probably to gauge her position in order to take her first picture with the sun
being the principal subject as it cast a sheen across the still waters.
turned east, to see this brilliant landscape, and when she did, she saw the man.
He was about twenty-five feet downstream from her. He was wearing camouflaged
clothing, and a floppy Ranger hat that hid his face. But, Parker knew that Kate,
by her reaction, was afraid of this man. Then, the man stood erect, and raised
his head, and Kate stumbled back against the dam. The man was wearing a ski
“Don’t try to run, Kate,” said the man in a soft, husky voice. “It won’t
do you any good. There’s nobody around here for miles. And I have a job to do,
don’t I?” He continued to walk slowly toward her. “You’re the last piece of my
puzzle, you know, and then I’m done forever with my plan and all its work.” Kate
couldn’t speak. She looked desperately for a chance to run. But there was no
chance for her. He’d planned everything perfectly - except for one thing that
his arrogance and confidence caused him to ignore. Somebody
else knew what he’d been doing. Parker grabbed his rope in his gloved hands and
leaped over the edge of the sheer wall of rock and plummeted down toward the
dam. “Run, Kate, run!” he shouted, as his boots hit the hard surface of the
anchor end of the dam. He almost fell, but desperately gained his balance in a
GREEN MOUNTAIN SNEAK PEEK:
decided to change the subject. “Where’s your boss? I assumed he’d be here. Then I could talk with him,
too.” It was an inane way to change directions, he knew, but he didn’t
trust this screwball to remain stable for too long.
“He left about 7:00 AM this morning. He’d been trying to reach somebody all
night. He got no answers, I guess. So, he left, and in a hell of a rush, too. As
I think about it, I guess he must have wanted to reach his helicopter – yes, we
have one of those, too, Parker. We’re very well equipped, you know. He’ll be
back any time now, I think. However, you won’t be able to talk to him, I’m
He motioned with his silenced pistol. “Now, out the
door. And no sudden movements, please.” He looked at Parker, who was standing
askew, keeping as much of his weight off one leg as he could. “Parker, you look
a little like that leaning tower thing, or whatever. Bad leg, I think? You’d
better not be trying to make me think you’re not dangerous. I have my Master’s
degree in sniffing out that sort of crap, and I’m not lying about it. Now, move
out, both of you,” and he motioned to Jan. As they stepped
through the door and into the darkness outside, Parker
thought that he might have an advantage. The night would make a lot of things
easier for him and Jan and he’d be looking for it. That thought dissipated when
Mr. X switched on the outside lights as he stepped through the door.
The two lights, one on each side of the door, were not bright. The bulbs
were obviously undersized for the job of illuminating the outside area behind
Parker continued to look around the cones of light produced by the
inadequate lamps. Beyond the splotches of light was blackness. Jan Evlin had not

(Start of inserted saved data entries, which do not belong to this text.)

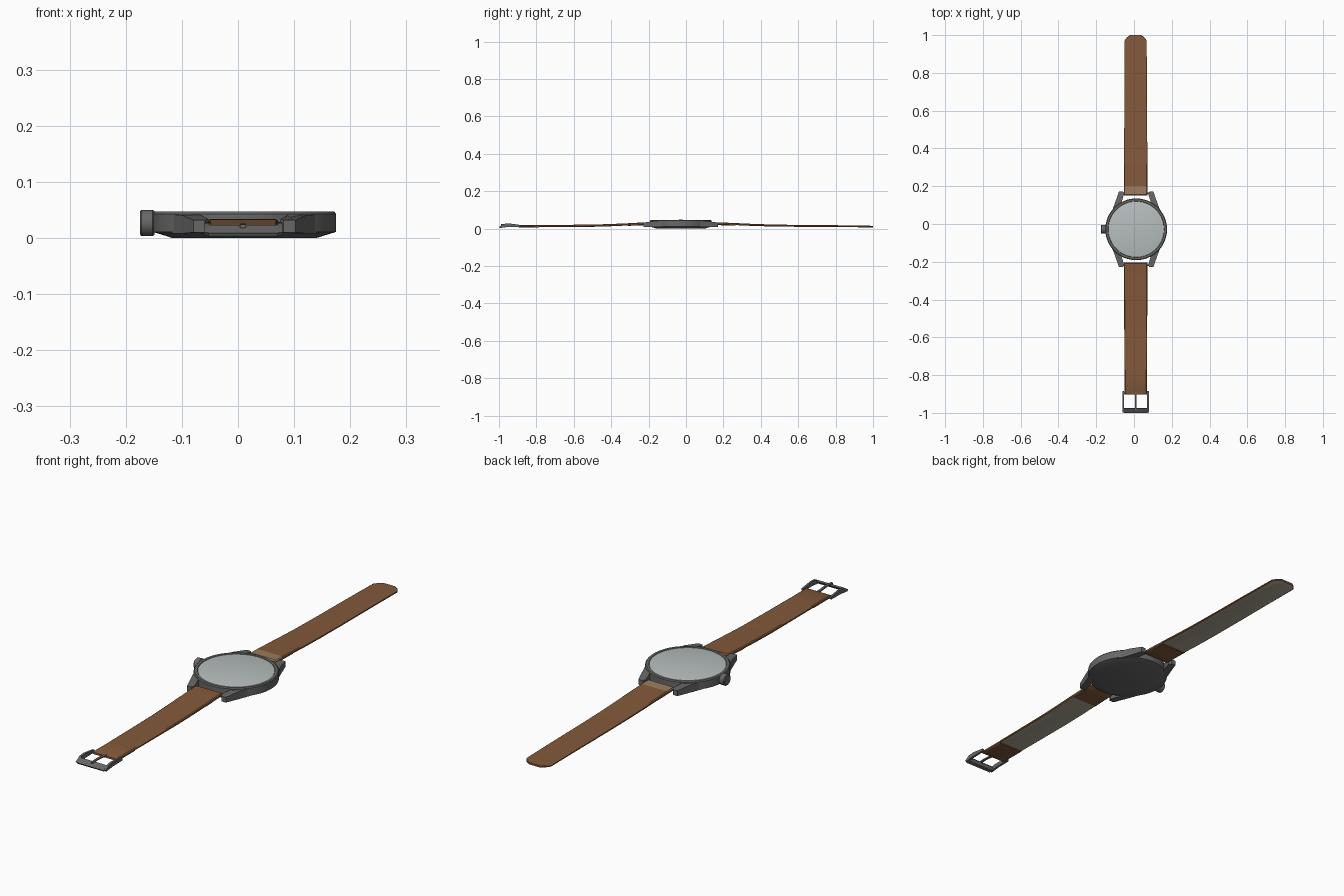
import bpy, bmesh, math

if "Cube" in bpy.data.objects:
    bpy.data.objects.remove(bpy.data.objects["Cube"])

CX, CY = 0.0115, -0.028   # centre of the watch case


def material(name, rgb):
    m = bpy.data.materials.new(name)
    m.diffuse_color = (*rgb, 1)
    m.use_nodes = True
    m.node_tree.nodes["Principled BSDF"].inputs["Base Color"].default_value = m.diffuse_color
    return m


STEEL = material("dark steel", (0.135, 0.135, 0.135))
GLASS = material("pale glass", (0.47, 0.52, 0.51))
LEATHER = material("brown leather", (0.23, 0.10, 0.044))
LINING = material("grey lining", (0.40, 0.38, 0.29))
WORN = material("worn tan leather", (0.33, 0.20, 0.11))


def finish(name, bm, mats, angle=30):
    bmesh.ops.recalc_face_normals(bm, faces=bm.faces)
    me = bpy.data.meshes.new(name)
    bm.to_mesh(me)
    bm.free()
    for m in mats:
        me.materials.append(m)
    for p in me.polygons:
        p.use_smooth = True
    me.set_sharp_from_angle(angle=math.radians(angle))
    ob = bpy.data.objects.new(name, me)
    bpy.context.collection.objects.link(ob)
    return ob


def lathe(name, profile, mat, place, segs=64):
    """Spin (radius, height) points; place maps local xyz to world."""
    bm = bmesh.new()
    rings = []
    for r, h in profile:
        rings.append([bm.verts.new(place(r * math.cos(2 * math.pi * i / segs),
                                         r * math.sin(2 * math.pi * i / segs), h))
                      for i in range(segs)])
    for a, b in zip(rings, rings[1:]):
        for i in range(segs):
            j = (i + 1) % segs
            bm.faces.new((a[i], a[j], b[j], b[i]))
    bm.faces.new(rings[0])
    bm.faces.new(rings[-1])
    return finish(name, bm, [mat])


def solid(name, lower, upper, mat):
    """Join two matching outlines into a closed solid."""
    bm = bmesh.new()
    a = [bm.verts.new(p) for p in lower]
    b = [bm.verts.new(p) for p in upper]
    bm.faces.new(a)
    bm.faces.new(b)
    n = len(a)
    for i in range(n):
        j = (i + 1) % n
        bm.faces.new((a[i], a[j], b[j], b[i]))
    return finish(name, bm, [mat])


def side_prism(name, outline, x0, x1, mat):
    return solid(name, [(x0, y, z) for y, z in outline],
                 [(x1, y, z) for y, z in outline], mat)


def upright(x, y, h):
    return (CX + x, CY + y, h)


# Case with chamfered back and thin bezel, then the glass
lathe("case", [(0.128, 0), (0.1635, 0.011), (0.1635, 0.043), (0.160, 0.047),
               (0.149, 0.047), (0.147, 0.043)], STEEL, upright)
lathe("glass", [(0.1475, 0.040), (0.1475, 0.0455), (0.144, 0.0465)], GLASS, upright)

# Crown and its stem on the left
lathe("crown", [(0.020, -0.175), (0.0235, -0.172), (0.0235, -0.152), (0.021, -0.149)],
      STEEL, lambda a, b, h: (h, CY + a, 0.0268 + b), 24)
lathe("crown_stem", [(0.012, -0.152), (0.012, -0.14)], STEEL,
      lambda a, b, h: (h, CY + a, 0.0268 + b), 16)

# Four lugs: (x, y, bottom, top) per corner, mirrored both ways
lug = [(0.064, 0.188, 0.010, 0.034), (0.070, 0.200, 0.010, 0.032),
       (0.091, 0.200, 0.010, 0.032), (0.112, 0.140, 0.008, 0.041),
       (0.133, 0.085, 0.008, 0.042), (0.090, 0.085, 0.008, 0.042),
       (0.078, 0.140, 0.008, 0.041)]
for sy, end in ((1, "back"), (-1, "front")):
    for sx, side in ((1, "right"), (-1, "left")):
        solid(f"lug_{end}_{side}",
              [(CX + sx * x, CY + sy * y, b) for x, y, b, t in lug],
              [(CX + sx * x, CY + sy * y, t) for x, y, b, t in lug], STEEL)
    # Spring bar between the lugs
    lathe(f"spring_bar_{end}", [(0.004, -0.07), (0.004, 0.07)], STEEL,
          lambda a, b, h: (CX + h, CY + sy * 0.19 + a, 0.025 + b), 12)


def strap(name, stations, folds, worn):
    """Loft a strap through (y, half width, bottom, top) stations."""
    bm = bmesh.new()
    rings = []
    for y, w, b, t in stations:
        e = (t - b) * 0.25
        pts = [(-w, b + e), (-w + 0.005, b), (w - 0.005, b), (w, b + e),
               (w, t - e), (w - 0.004, t), (-w + 0.004, t), (-w, t - e)]
        rings.append([bm.verts.new((0.009 + x, y, z)) for x, z in pts])
    for r, s in zip(rings, rings[1:]):
        ym = (r[0].co.y + s[0].co.y) / 2
        for i in range(8):
            j = (i + 1) % 8
            f = bm.faces.new((r[i], r[j], s[j], s[i]))
            if i == 1 and not any(lo < ym < hi for lo, hi in folds):
                f.material_index = 1      # lining below, except at folded ends
            elif i in (4, 5, 6) and worn[0] < ym < worn[1]:
                f.material_index = 2      # worn patch on top
    bm.faces.new(rings[0])
    bm.faces.new(rings[-1])
    return finish(name, bm, [LEATHER, LINING, WORN])


# Long strap with chamfered tip
strap("long_strap",
      [(0.150, 0.0625, 0.022, 0.030), (0.156, 0.0625, 0.019, 0.034),
       (0.200, 0.0625, 0.018, 0.033), (0.265, 0.0625, 0.017, 0.030),
       (0.266, 0.0625, 0.019, 0.030), (0.35, 0.062, 0.015, 0.026),
       (0.45, 0.061, 0.012, 0.0225), (0.60, 0.060, 0.010, 0.020),
       (0.80, 0.059, 0.009, 0.0185), (0.972, 0.058, 0.007, 0.016),
       (0.988, 0.046, 0.007, 0.0155), (1.0, 0.030, 0.007, 0.015)],
      [(0.14, 0.266)], (0.14, 0.2))

# Short strap, folded round the bars at both ends
strap("short_strap",
      [(-0.203, 0.0625, 0.022, 0.030), (-0.209, 0.0625, 0.019, 0.034),
       (-0.240, 0.0625, 0.018, 0.033), (-0.310, 0.0625, 0.015, 0.029),
       (-0.311, 0.0625, 0.017, 0.029), (-0.40, 0.062, 0.013, 0.025),
       (-0.50, 0.061, 0.010, 0.022), (-0.65, 0.060, 0.010, 0.0205),
       (-0.785, 0.059, 0.010, 0.020), (-0.786, 0.059, 0.007, 0.020),
       (-0.895, 0.059, 0.007, 0.021), (-0.902, 0.059, 0.010, 0.018)],
      [(-0.311, -0.2), (-0.91, -0.785)], (5, 6))

# Buckle: two arms, front bar, hinge bar and tongue
arm = [(-0.885, 0.010), (-0.885, 0.020), (-0.945, 0.028), (-0.972, 0.026),
       (-0.998, 0.010), (-0.992, 0.004), (-0.950, 0.009)]
for s, side in ((1, "right"), (-1, "left")):
    side_prism(f"buckle_arm_{side}", arm, 0.009 + s * 0.061, 0.009 + s * 0.070, STEEL)
side_prism("buckle_front_bar", [(-0.974, 0.018), (-0.978, 0.023), (-1.0, 0.009),
                                (-0.996, 0.003), (-0.982, 0.006)], -0.053, 0.071, STEEL)
side_prism("buckle_hinge_bar", [(-0.893, 0.011), (-0.893, 0.017), (-0.901, 0.017),
                                (-0.901, 0.011)], -0.053, 0.071, STEEL)
side_prism("buckle_tongue", [(-0.893, 0.016), (-0.893, 0.022), (-0.955, 0.026),
                             (-0.990, 0.024), (-0.990, 0.018), (-0.955, 0.021)],
           0.004, 0.014, STEEL)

said a word. Parker thought that she was numb and wasn’t understanding what this
crazy man was about to do to them. “Jan,” Parker said
quietly, “are you okay?” She nodded vacantly, first looking at Parker and then
the pistol. Parker knew that his question was totally dumb. If she doesn’t
understand, that’s probably better, he thought. “When do you expect your boss to
be back? He may not be very happy when he learns that you’ve harmed us,” Parker
said, as equably as he could. “I think he’ll give me a bonus for getting rid of
you, Parker. And I don’t think he cares about the woman at all.” “What does he
mean, Mr. Parker? Is he going to kill us?” asked Jan. Her voice was showing her
panic as she seemed to understand what all this preparation work meant. “I’m
afraid so, missy,” Mr. X said, “but it will be. . . ”